==== SUPPLIED ENTRIES ====
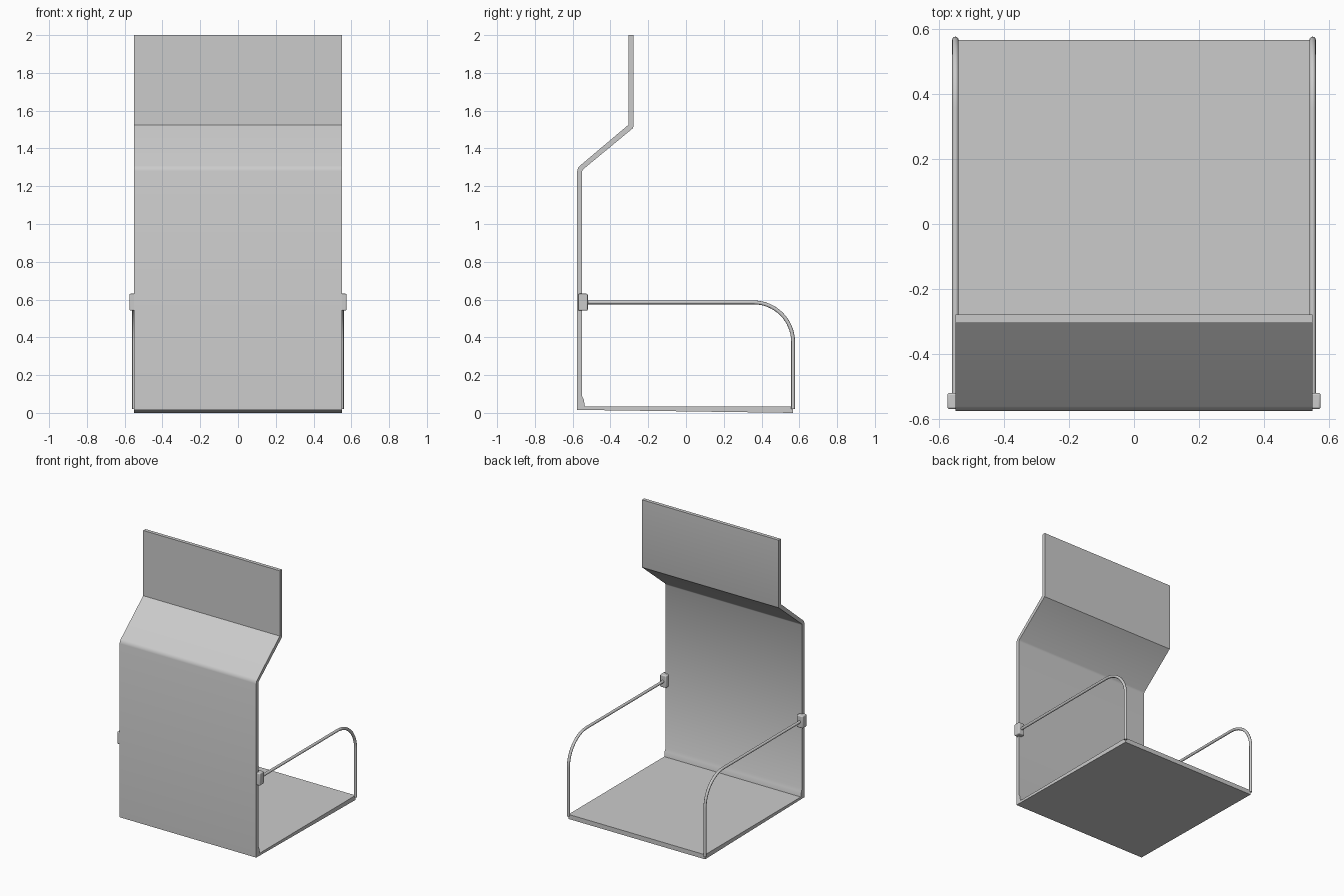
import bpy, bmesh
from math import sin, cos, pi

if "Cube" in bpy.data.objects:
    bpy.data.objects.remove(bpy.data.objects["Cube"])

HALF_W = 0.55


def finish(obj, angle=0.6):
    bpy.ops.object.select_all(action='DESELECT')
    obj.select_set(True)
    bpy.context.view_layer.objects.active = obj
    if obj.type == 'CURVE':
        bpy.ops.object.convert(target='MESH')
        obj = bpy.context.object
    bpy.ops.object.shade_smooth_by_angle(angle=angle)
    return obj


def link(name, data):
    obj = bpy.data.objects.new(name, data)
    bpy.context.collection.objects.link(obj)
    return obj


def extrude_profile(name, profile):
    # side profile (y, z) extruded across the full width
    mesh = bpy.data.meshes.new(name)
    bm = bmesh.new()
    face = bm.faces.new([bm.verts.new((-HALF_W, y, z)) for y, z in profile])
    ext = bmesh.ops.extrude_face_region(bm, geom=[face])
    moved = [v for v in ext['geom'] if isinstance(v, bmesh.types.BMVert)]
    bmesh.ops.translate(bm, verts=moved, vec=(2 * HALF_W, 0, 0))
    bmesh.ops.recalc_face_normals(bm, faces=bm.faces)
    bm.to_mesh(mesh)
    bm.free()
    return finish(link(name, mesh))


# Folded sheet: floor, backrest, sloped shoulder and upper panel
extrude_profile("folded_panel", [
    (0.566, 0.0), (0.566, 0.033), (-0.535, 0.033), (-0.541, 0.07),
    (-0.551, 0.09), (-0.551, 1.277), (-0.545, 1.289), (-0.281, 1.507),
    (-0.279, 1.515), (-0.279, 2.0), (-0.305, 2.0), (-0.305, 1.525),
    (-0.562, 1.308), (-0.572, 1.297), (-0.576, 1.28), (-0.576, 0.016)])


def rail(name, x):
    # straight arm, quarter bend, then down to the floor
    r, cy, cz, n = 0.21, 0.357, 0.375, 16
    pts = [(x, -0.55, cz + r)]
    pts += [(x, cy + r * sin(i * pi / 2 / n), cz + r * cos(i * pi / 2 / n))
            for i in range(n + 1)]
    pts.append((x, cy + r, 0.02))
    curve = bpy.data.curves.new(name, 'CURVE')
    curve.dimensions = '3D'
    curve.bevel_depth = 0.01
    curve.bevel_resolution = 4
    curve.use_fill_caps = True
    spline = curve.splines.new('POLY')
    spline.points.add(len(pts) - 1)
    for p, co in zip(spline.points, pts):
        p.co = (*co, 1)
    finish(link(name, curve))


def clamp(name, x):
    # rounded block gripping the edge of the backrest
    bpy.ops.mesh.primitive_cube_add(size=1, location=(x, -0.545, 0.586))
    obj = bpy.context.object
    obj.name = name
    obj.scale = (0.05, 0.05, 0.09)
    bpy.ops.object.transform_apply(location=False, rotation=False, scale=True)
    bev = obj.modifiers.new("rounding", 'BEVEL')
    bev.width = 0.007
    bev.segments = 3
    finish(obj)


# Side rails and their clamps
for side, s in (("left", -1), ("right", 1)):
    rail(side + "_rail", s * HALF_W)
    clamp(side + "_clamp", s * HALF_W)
====
Using the entries above, give back exactly the line containing "obj = bpy.data.objects.new(name, data)", the line containing "return finish(link(name, mesh))", and every line between them, and nothing else.

TASK OUTPUT:
    obj = bpy.data.objects.new(name, data)
    bpy.context.collection.objects.link(obj)
    return obj


def extrude_profile(name, profile):
    # side profile (y, z) extruded across the full width
    mesh = bpy.data.meshes.new(name)
    bm = bmesh.new()
    face = bm.faces.new([bm.verts.new((-HALF_W, y, z)) for y, z in profile])
    ext = bmesh.ops.extrude_face_region(bm, geom=[face])
    moved = [v for v in ext['geom'] if isinstance(v, bmesh.types.BMVert)]
    bmesh.ops.translate(bm, verts=moved, vec=(2 * HALF_W, 0, 0))
    bmesh.ops.recalc_face_normals(bm, faces=bm.faces)
    bm.to_mesh(mesh)
    bm.free()
    return finish(link(name, mesh))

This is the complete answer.